Even though these guys are already raunchy, I still slam the comps hard, really putting it in your face. To me it rawks.

The most improtant factor for these guys is the feel....period. If they are happy, they will kill it.

Faderjockey 9th August 2005 03:54 PM

I just had a band in..Bloodsimple singer did his stuff with SM7 and LTD-1.
They were adding some stuff to what they already did in NY.
I was suprised at how much compression was used. The gtr player engineered it. The producer asked for some different verses..When they came in they wanted to use my dbx160 and distressor to get the same sound they had. It sounded good in the track...Just way more comp then I normally use. When FedEx dropped off the session and I loaded it in...I was thinking every vocal seems small and squeezed to death...But it did cut well in the track when very thing was on.
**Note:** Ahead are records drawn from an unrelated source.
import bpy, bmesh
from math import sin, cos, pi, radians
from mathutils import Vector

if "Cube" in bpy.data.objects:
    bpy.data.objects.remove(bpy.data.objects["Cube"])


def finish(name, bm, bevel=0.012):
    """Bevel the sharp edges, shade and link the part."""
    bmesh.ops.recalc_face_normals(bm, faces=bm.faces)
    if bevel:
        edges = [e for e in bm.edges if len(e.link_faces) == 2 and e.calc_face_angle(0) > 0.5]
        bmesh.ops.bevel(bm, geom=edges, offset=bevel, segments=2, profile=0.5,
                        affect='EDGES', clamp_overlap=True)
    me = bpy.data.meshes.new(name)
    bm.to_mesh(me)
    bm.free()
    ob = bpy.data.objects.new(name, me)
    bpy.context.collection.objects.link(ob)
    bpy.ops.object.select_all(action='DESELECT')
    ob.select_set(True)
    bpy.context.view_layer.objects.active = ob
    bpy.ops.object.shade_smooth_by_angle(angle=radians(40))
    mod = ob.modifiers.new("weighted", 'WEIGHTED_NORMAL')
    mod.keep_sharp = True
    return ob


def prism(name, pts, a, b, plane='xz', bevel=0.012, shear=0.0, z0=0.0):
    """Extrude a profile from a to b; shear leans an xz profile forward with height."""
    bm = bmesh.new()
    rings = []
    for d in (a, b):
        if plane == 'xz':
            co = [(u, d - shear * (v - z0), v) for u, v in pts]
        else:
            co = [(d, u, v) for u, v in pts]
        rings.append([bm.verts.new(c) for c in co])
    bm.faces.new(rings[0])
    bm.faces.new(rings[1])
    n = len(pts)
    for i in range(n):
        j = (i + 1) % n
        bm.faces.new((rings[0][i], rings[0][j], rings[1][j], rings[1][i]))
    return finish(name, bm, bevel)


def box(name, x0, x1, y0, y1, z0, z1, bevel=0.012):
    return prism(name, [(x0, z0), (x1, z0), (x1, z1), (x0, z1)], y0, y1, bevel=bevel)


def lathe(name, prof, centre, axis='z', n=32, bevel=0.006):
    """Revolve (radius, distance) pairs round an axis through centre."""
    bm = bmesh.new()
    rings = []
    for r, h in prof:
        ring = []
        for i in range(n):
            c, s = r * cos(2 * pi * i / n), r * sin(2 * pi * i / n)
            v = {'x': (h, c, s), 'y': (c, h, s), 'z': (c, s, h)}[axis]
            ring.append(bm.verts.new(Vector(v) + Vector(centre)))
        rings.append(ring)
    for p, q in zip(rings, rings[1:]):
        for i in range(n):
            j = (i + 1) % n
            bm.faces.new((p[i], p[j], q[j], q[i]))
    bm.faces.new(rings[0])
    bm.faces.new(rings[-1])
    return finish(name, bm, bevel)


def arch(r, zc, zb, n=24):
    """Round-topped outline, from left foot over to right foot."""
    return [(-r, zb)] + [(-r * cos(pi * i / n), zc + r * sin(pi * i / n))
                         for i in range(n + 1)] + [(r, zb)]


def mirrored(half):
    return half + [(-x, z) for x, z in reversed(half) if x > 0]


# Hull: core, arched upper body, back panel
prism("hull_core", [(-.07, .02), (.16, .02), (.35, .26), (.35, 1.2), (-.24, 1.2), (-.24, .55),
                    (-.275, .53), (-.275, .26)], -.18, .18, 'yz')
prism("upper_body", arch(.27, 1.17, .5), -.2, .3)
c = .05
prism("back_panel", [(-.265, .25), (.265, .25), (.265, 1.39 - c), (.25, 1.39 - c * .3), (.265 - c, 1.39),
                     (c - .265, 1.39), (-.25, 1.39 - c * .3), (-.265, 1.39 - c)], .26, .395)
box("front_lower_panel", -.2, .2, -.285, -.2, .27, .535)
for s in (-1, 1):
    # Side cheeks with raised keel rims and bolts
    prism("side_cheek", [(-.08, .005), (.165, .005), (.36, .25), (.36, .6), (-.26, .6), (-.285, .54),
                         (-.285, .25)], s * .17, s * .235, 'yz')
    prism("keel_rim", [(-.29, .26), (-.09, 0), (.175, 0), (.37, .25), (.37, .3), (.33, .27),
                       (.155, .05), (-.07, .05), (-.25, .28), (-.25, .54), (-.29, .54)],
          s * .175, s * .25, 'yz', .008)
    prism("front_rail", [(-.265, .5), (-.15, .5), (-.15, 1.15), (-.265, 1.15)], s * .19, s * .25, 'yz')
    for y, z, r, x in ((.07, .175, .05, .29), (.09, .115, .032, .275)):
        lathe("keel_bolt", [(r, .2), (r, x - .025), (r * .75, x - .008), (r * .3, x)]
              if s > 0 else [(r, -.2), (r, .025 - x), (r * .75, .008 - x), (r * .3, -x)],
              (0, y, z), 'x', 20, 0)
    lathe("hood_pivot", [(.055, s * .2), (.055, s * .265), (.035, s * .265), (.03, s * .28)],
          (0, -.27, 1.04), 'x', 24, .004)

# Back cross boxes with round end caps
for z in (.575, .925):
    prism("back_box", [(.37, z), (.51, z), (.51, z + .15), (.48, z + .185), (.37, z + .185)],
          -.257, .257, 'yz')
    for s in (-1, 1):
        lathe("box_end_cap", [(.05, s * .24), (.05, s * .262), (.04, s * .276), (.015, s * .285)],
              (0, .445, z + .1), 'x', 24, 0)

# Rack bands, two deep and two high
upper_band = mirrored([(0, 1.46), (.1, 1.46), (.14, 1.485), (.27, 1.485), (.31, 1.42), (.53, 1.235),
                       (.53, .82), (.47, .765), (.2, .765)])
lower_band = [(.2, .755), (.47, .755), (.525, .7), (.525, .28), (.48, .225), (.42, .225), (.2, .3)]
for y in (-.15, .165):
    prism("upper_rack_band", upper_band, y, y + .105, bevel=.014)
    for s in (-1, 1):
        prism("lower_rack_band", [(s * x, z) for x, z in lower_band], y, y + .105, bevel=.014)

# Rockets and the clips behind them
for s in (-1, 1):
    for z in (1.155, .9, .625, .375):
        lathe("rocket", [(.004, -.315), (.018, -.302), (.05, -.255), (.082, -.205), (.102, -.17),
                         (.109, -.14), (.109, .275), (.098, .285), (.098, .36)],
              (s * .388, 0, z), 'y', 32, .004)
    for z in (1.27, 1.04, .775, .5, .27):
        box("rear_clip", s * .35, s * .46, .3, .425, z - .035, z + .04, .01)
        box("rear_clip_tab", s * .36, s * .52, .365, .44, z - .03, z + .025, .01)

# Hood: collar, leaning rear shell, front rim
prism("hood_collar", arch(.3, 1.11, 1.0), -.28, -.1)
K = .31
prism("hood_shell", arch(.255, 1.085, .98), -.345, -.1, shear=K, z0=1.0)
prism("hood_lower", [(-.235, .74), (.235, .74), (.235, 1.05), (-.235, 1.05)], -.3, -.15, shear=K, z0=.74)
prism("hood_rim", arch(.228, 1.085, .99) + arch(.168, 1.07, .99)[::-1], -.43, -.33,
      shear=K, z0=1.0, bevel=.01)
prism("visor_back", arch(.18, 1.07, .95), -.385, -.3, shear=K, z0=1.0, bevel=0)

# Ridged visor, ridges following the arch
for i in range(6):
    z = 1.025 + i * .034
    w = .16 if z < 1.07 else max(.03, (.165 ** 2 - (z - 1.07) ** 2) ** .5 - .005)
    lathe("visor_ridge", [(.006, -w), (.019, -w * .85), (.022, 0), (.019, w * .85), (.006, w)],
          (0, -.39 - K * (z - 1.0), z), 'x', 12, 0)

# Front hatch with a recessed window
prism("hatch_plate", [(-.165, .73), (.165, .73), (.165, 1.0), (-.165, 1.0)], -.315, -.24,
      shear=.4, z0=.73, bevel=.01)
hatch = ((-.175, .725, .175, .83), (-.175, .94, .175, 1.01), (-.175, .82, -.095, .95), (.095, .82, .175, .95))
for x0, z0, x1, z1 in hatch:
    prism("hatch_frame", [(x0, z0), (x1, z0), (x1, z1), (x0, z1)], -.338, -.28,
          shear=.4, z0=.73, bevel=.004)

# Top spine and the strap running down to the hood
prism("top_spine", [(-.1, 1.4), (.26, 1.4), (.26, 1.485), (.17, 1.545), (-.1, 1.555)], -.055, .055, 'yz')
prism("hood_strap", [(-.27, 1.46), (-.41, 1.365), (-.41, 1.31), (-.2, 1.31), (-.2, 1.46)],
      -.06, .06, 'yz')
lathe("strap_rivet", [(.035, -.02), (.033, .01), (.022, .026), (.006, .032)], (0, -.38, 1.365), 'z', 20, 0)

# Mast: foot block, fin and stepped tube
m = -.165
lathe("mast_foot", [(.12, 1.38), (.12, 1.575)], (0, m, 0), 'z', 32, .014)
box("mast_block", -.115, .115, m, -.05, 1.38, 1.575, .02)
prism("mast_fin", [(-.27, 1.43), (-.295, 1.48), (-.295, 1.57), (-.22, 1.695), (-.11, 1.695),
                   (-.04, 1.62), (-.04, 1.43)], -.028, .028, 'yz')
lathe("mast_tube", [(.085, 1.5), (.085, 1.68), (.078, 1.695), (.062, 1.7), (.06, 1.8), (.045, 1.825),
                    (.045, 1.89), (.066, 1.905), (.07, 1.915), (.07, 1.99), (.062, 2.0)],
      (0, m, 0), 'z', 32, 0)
We did eq a bit on the LTD to match what was already there.

jkshort 9th August 2005 03:56 PM

A big problem with the screamers is they often get really weirded out hearing them selves scream in cans. Most of these bands have a really loud stage volume and the screamer/singer has never really heard themselves. I usually end up blasting things through wedges for them.

As for mics. pretty much everyone else's suggestions. Audix om-2 isn't bad either. Got a great take once out of a cheap toy karaoke mic as it overloaded nicely (the beastie boys often used vocal distortion effect on check your head/ill communiction was a toy karaoke mic).

Just helped some freinds do some tracking and we used an AT ae2500 mic to good effect (it's marketed as a kick mic but it has two elements-condenser and dynamic guarenteed to be inphase)

A stedman n90 once worked really well on someone who insisted on screaming into a 'real' mic and not some crappy handheld dynamic as it looks more like your typical LDC.

DC11 9th August 2005 09:36 PM

Quote:

Originally Posted by Faderjockey
I just had a band in..Bloodsimple singer did his stuff with SM7 and LTD-1.


Nice, I toured with those guys for a bit.

I don't mind a heavy singer with handheld mic, but when they start cupping it, I lose my mine :)

codybeckius 2nd September 2005 04:12 AM

It depends on what the vocalist can scream into. I know a lot of metal/grind guys who have to use a handheld mic and they have to cup it to get certain sounds, i.e. the super low gutterals. A 58 works great for those guys because it's a microphone that they know how it sounds and how to get what they need out of it. Some screamers can get away with yelling into an LDC. C414s can sound really good if they know what they are doing.